▶ Task to complete
Write out the data below exactly, beginning with the first line and ending once the line that has "# Heights: floor" is written.

▶ Exercise material
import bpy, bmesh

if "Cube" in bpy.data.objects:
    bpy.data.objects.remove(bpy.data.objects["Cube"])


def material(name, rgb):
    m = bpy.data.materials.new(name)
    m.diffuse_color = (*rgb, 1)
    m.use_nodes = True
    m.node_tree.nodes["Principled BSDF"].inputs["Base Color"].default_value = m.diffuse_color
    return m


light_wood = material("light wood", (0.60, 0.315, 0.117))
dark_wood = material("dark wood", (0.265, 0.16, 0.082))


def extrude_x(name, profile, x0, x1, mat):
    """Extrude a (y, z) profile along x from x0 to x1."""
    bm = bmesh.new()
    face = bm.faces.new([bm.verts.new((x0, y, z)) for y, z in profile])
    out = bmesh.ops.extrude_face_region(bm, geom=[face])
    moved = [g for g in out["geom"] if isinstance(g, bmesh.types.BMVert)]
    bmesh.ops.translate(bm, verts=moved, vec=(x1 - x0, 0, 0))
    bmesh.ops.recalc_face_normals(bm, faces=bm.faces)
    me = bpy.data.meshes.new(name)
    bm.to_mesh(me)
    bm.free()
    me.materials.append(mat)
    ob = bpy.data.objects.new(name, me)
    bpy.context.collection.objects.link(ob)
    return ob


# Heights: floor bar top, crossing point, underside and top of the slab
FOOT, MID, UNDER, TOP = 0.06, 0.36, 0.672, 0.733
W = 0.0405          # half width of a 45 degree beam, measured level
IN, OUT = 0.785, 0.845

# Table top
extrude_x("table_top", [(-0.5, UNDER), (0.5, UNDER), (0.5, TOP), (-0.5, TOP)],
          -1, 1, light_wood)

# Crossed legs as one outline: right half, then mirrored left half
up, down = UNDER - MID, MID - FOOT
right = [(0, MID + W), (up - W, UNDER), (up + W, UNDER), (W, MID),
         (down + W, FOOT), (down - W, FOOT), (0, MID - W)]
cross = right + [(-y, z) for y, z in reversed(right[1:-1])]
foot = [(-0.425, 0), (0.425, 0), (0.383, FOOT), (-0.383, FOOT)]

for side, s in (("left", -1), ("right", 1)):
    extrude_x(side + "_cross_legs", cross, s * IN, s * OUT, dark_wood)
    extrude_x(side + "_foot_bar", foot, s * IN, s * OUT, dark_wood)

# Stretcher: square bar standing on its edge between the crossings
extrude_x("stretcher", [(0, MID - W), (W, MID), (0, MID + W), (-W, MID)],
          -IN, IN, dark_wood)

▶ Answer below
import bpy, bmesh

if "Cube" in bpy.data.objects:
    bpy.data.objects.remove(bpy.data.objects["Cube"])


def material(name, rgb):
    m = bpy.data.materials.new(name)
    m.diffuse_color = (*rgb, 1)
    m.use_nodes = True
    m.node_tree.nodes["Principled BSDF"].inputs["Base Color"].default_value = m.diffuse_color
    return m


light_wood = material("light wood", (0.60, 0.315, 0.117))
dark_wood = material("dark wood", (0.265, 0.16, 0.082))


def extrude_x(name, profile, x0, x1, mat):
    """Extrude a (y, z) profile along x from x0 to x1."""
    bm = bmesh.new()
    face = bm.faces.new([bm.verts.new((x0, y, z)) for y, z in profile])
    out = bmesh.ops.extrude_face_region(bm, geom=[face])
    moved = [g for g in out["geom"] if isinstance(g, bmesh.types.BMVert)]
    bmesh.ops.translate(bm, verts=moved, vec=(x1 - x0, 0, 0))
    bmesh.ops.recalc_face_normals(bm, faces=bm.faces)
    me = bpy.data.meshes.new(name)
    bm.to_mesh(me)
    bm.free()
    me.materials.append(mat)
    ob = bpy.data.objects.new(name, me)
    bpy.context.collection.objects.link(ob)
    return ob


# Heights: floor bar top, crossing point, underside and top of the slab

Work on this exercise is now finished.